WORK TASK
Up to and including the line holding "consecutive rings and", write out the data exactly from its first line, but not the pictures.
[DATASET]
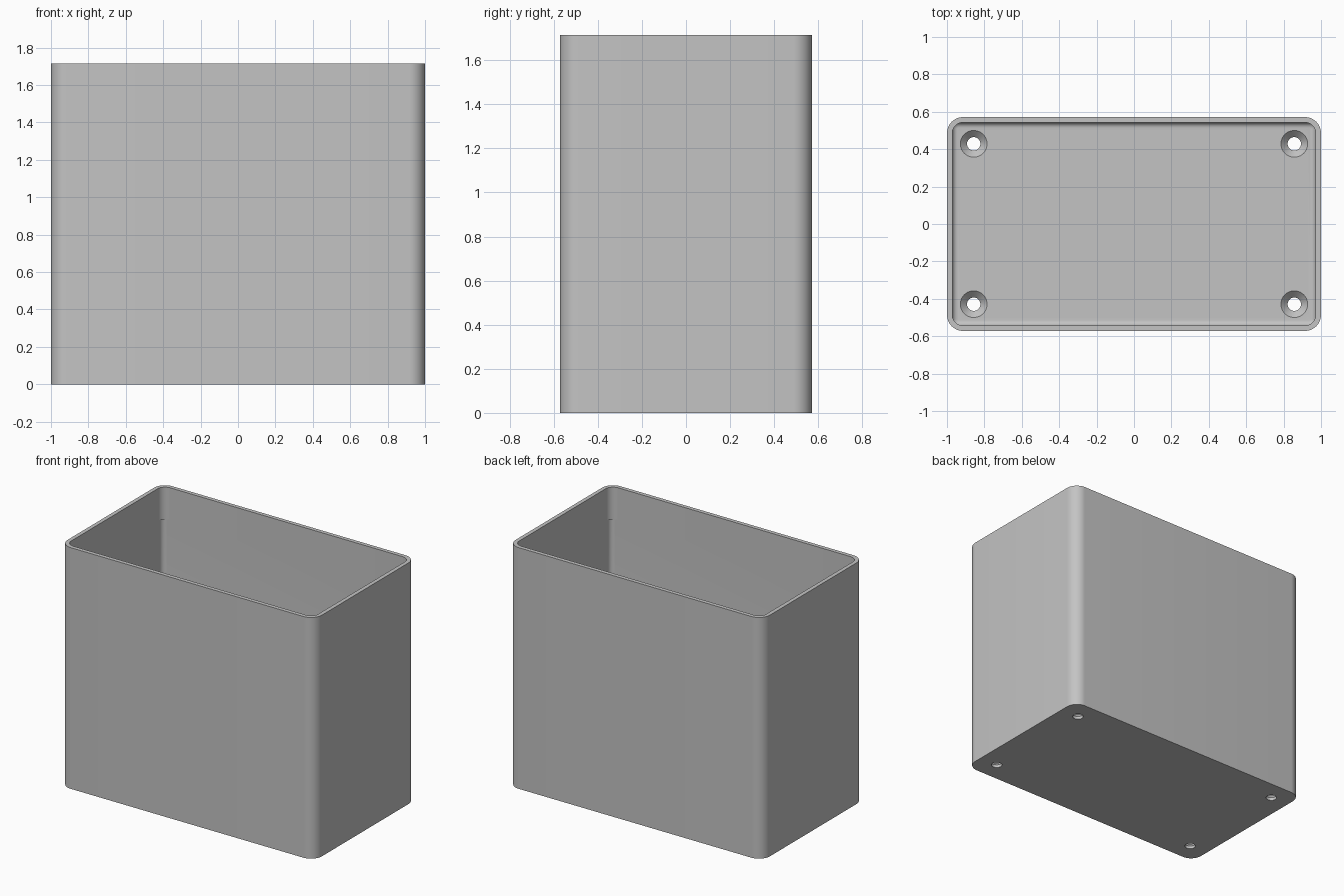
import bpy, bmesh
from math import sin, cos, pi, radians

cube = bpy.data.objects.get("Cube")
if cube:
    bpy.data.objects.remove(cube, do_unlink=True)

UNIT = 2 / 70              # one millimetre of a 70 x 40 x 60 box
HALF_X, HALF_Y, HEIGHT = 35, 20, 60
WALL, FLOOR, FILLET = 1, 2, 1
STEPS = 12

grey = bpy.data.materials.new("light grey plastic")
grey.use_nodes = True
grey.diffuse_color = (0.55, 0.55, 0.55, 1)
grey.node_tree.nodes["Principled BSDF"].inputs["Base Color"].default_value = (0.55, 0.55, 0.55, 1)


def rounded_ring(bm, inset, radius, z):
    """Add a rounded rectangle of vertices at height z."""
    ring = []
    for quarter, (sx, sy) in enumerate([(1, 1), (-1, 1), (-1, -1), (1, -1)]):
        for i in range(STEPS + 1):
            a = (quarter + i / STEPS) * pi / 2
            x = sx * (HALF_X - inset - radius) + radius * cos(a)
            y = sy * (HALF_Y - inset - radius) + radius * sin(a)
            ring.append(bm.verts.new((x * UNIT, y * UNIT, z * UNIT)))
    return ring


def loft(bm, rings):
    """Bridge consecutive rings and cap both ends."""
    for low, high in zip(rings, rings[1:]):
        for i in range(len(low)):
            j = (i + 1) % len(low)
            bm.faces.new((low[i], low[j], high[j], high[i]))
    bm.faces.new(list(reversed(rings[0])))
    bm.faces.new(rings[-1])
    bmesh.ops.recalc_face_normals(bm, faces=bm.faces)


def make_object(name, bm):
    mesh = bpy.data.meshes.new(name)
    bm.to_mesh(mesh)
    bm.free()
    mesh.materials.append(grey)
    obj = bpy.data.objects.new(name, mesh)
    bpy.context.collection.objects.link(obj)
    return obj


# Open box: outer wall, rim, inner wall with tighter lower corners, filleted floor
bm = bmesh.new()
rings = [rounded_ring(bm, 0, 3, 0),
         rounded_ring(bm, 0, 3, HEIGHT),
         rounded_ring(bm, WALL, 2, HEIGHT),
         rounded_ring(bm, WALL, 2, HEIGHT - 8),
         rounded_ring(bm, WALL, 1.2, HEIGHT - 8)]
for i in range(7):
    a = i / 6 * pi / 2
    shift = FILLET * (1 - cos(a))
    rings.append(rounded_ring(bm, WALL + shift, 1.2 - shift, FLOOR + FILLET * (1 - sin(a))))
loft(bm, rings)
box = make_object("open_box", bm)

# Countersunk screw holes, one near each corner of the floor
bm = bmesh.new()
profile = [(1.25, -1), (1.25, FLOOR - 1.25), (2.5, FLOOR), (2.5, FLOOR + 0.5)]
for sx in (-1, 1):
    for sy in (-1, 1):
        hole = [[bm.verts.new(((sx * 30 + r * cos(k * pi / 20)) * UNIT,
                               (sy * 15 + r * sin(k * pi / 20)) * UNIT,
                               z * UNIT)) for k in range(40)] for r, z in profile]
        loft(bm, hole)
cutter = make_object("screw_hole_cutter", bm)
cutter.hide_render = True

cut = box.modifiers.new("screw holes", 'BOOLEAN')
cut.operation = 'DIFFERENCE'
cut.solver = 'EXACT'
cut.object = cutter

bpy.ops.object.select_all(action='DESELECT')
box.select_set(True)
bpy.context.view_layer.objects.active = box
bpy.ops.object.modifier_apply(modifier=cut.name)
bpy.data.objects.remove(cutter, do_unlink=True)
bpy.ops.object.shade_smooth_by_angle(angle=radians(30))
[/DATASET]
SOLUTION
import bpy, bmesh
from math import sin, cos, pi, radians

cube = bpy.data.objects.get("Cube")
if cube:
    bpy.data.objects.remove(cube, do_unlink=True)

UNIT = 2 / 70              # one millimetre of a 70 x 40 x 60 box
HALF_X, HALF_Y, HEIGHT = 35, 20, 60
WALL, FLOOR, FILLET = 1, 2, 1
STEPS = 12

grey = bpy.data.materials.new("light grey plastic")
grey.use_nodes = True
grey.diffuse_color = (0.55, 0.55, 0.55, 1)
grey.node_tree.nodes["Principled BSDF"].inputs["Base Color"].default_value = (0.55, 0.55, 0.55, 1)


def rounded_ring(bm, inset, radius, z):
    """Add a rounded rectangle of vertices at height z."""
    ring = []
    for quarter, (sx, sy) in enumerate([(1, 1), (-1, 1), (-1, -1), (1, -1)]):
        for i in range(STEPS + 1):
            a = (quarter + i / STEPS) * pi / 2
            x = sx * (HALF_X - inset - radius) + radius * cos(a)
            y = sy * (HALF_Y - inset - radius) + radius * sin(a)
            ring.append(bm.verts.new((x * UNIT, y * UNIT, z * UNIT)))
    return ring


def loft(bm, rings):
    """Bridge consecutive rings and cap both ends."""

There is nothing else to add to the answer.